Got a mundane bathroom that you’d like to make feel a little more special? It’s possible to give a run-of-the-mill water closet a bit of that spa feeling, just by making a few relatively simple changes. Here are a few ideas:
1) Extend the tile from floor to ceiling.
Nothing feels more luxurious than having tile run all the way from floor to ceiling. It’s a polished look that will give your bathroom instant class. Witness the photos both above and below.
2. Trade in the shower curtain for clear glass. To be sure, a plain old shower curtain has certain advantages. It’s easy to clean, easy to change out when it gets too filled with mold and mildew, and it’s inexpensive. Glass can present more challenges in terms of cleaning and cost. And yet, something about a clear glass panel shower surround exudes a feeling of luxury. See below:

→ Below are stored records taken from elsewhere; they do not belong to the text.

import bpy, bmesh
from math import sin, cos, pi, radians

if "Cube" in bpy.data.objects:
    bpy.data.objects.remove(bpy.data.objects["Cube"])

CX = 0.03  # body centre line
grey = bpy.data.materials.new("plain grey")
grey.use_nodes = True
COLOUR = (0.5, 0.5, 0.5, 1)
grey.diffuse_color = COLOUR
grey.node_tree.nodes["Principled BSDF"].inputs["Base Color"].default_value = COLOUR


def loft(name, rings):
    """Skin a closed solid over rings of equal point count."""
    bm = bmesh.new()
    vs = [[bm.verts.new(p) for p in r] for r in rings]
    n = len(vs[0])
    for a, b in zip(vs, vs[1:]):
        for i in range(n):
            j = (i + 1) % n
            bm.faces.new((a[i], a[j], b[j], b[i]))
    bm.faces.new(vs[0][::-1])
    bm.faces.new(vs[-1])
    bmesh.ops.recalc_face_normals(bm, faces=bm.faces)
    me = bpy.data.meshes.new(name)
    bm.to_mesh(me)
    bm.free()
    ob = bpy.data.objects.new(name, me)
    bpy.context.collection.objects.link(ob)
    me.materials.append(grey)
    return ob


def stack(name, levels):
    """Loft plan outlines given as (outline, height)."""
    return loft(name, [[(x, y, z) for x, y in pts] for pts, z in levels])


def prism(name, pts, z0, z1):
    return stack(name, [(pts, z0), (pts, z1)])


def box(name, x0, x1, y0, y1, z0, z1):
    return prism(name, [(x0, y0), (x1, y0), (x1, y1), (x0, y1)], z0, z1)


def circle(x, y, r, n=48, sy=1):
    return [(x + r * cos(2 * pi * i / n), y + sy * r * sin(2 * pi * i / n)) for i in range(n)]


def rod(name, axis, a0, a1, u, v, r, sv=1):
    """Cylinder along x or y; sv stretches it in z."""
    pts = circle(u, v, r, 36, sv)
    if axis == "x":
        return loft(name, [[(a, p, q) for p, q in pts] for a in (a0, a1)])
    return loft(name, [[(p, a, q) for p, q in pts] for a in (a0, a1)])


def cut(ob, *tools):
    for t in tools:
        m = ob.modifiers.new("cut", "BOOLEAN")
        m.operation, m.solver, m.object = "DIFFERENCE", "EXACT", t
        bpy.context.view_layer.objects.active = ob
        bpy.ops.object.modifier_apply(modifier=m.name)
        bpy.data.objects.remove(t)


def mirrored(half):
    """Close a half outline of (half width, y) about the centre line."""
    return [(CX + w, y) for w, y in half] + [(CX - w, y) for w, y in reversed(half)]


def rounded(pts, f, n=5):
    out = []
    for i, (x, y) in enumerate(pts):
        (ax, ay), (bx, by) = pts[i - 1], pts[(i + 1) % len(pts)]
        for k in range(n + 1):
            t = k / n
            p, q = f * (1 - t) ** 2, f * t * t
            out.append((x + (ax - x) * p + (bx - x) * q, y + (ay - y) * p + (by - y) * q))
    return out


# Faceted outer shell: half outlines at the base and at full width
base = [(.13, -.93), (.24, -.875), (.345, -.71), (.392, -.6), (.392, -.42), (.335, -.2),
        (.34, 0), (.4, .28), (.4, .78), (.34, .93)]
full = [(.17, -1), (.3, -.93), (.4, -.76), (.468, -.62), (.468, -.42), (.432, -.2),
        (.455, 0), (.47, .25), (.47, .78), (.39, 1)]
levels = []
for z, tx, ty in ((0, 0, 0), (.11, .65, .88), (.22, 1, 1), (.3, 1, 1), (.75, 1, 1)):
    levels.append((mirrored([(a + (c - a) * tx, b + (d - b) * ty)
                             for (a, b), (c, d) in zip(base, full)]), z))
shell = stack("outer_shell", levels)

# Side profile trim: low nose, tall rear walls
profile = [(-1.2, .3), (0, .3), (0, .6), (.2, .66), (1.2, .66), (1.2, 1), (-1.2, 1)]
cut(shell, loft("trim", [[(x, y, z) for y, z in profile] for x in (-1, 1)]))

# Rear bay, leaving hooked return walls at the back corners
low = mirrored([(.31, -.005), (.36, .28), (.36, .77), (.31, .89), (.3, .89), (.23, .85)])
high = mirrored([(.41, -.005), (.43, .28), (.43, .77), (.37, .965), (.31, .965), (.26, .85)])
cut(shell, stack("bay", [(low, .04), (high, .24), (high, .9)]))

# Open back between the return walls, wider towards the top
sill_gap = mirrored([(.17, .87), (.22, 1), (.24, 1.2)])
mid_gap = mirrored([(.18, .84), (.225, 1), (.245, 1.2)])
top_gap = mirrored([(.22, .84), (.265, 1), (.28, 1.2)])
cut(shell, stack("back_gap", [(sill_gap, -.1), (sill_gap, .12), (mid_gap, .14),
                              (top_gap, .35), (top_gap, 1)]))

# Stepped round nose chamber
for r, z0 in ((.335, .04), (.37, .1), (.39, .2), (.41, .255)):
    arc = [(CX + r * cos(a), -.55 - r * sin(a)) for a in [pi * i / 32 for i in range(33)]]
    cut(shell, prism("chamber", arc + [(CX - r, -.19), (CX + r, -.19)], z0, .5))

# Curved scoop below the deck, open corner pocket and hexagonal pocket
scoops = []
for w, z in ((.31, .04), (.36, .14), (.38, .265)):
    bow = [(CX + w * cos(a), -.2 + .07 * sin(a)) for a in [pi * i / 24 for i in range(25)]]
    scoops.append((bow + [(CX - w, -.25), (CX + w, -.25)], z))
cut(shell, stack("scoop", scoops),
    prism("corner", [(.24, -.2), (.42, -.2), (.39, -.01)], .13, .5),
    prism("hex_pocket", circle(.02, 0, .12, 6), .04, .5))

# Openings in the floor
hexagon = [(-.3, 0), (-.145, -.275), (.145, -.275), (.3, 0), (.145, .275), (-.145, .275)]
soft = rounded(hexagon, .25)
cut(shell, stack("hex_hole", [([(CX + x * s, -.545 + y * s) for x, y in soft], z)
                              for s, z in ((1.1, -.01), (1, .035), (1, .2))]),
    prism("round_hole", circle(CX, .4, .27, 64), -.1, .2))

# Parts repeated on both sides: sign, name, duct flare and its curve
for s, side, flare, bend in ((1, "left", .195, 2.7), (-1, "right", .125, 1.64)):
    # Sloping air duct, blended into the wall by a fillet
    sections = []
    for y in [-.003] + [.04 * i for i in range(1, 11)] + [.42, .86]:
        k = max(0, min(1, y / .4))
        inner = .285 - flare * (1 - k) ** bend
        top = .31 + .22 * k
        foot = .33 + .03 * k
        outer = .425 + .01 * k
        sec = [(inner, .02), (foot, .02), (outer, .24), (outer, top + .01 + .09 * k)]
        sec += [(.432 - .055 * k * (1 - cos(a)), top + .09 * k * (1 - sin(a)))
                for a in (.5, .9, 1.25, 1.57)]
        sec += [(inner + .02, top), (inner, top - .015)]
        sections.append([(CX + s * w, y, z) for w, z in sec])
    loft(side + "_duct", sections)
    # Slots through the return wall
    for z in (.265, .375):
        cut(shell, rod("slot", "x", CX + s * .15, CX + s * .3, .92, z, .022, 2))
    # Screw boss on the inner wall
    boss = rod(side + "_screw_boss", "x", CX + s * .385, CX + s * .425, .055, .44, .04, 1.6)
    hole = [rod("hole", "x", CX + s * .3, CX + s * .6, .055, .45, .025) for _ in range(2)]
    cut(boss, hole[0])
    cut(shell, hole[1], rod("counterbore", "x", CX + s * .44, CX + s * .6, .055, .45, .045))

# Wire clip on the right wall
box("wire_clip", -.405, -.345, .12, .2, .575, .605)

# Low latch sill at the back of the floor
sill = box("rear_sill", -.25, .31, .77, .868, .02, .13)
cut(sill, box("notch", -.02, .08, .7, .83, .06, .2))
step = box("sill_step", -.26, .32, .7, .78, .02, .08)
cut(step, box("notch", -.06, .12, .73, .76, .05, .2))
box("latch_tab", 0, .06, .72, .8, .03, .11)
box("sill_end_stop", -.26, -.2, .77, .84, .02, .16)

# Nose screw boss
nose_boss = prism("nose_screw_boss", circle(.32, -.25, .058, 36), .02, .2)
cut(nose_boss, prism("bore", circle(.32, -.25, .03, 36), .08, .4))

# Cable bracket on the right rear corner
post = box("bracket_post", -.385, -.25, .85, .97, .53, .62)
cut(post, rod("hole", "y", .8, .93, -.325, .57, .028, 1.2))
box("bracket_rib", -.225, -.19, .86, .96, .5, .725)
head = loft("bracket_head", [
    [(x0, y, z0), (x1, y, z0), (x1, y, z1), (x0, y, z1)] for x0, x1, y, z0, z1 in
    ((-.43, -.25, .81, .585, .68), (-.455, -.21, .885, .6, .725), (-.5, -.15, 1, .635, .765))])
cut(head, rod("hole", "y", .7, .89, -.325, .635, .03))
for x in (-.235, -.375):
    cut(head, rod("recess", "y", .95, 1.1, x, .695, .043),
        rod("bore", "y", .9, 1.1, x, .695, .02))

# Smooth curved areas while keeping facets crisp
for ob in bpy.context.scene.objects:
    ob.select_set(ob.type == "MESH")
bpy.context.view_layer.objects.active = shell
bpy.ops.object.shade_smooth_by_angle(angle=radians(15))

>3) Add a cool custom feature. The glass bathtub, below, will suffice!
4) Consider larger tiles. Longer, larger slabs of travertine, marble or stone feel very upscale but even a larger size white subway tile connotes sophisticated style. For example:
5.) Add a large mirror. A large mirror can make a small bathroom feel larger, by visually tricking the eye into thinking the room extends out further than it does. It also bounces light around the room, which also helps it to feel brighter. And if you can’t afford to tile a large expanse of wall, a mirror can be a cheaper alternative to achieving that finished feel. Take a look:
So there you have it. A few simple changes can quickly move your bathroom from mundane to marvelous. Add fluffy white towels, fresh flowers, deluxe soap and you’ll feel like you’re on a spa retreat each time you step into your bathroom!
A bold series of steel frames marches the length of this house, and is intercepted by concrete stairs to an outdoor living platform.
Modular too is its entry – that takes you through an unusual equestrian height door (like in old Spanish enclosed Hacienda courtyards entered on hordseback) into a double height vestibule.
By Foursquare Builders, this Texas home has a style all its own.
The house successfully blends the busiest of antique oriental rugs with the scrupulous simplicity of utterly minimal glass and steel to contain a shelter in its woodland setting.
Some of the antique furnishings work less well in the minimal and modern design of the house, like this lamp.
But that is what makes the creation of architectural design so interesting.
Clients are all different, with different hopes and desires, and making all these very different dreams come true is the work of architecture.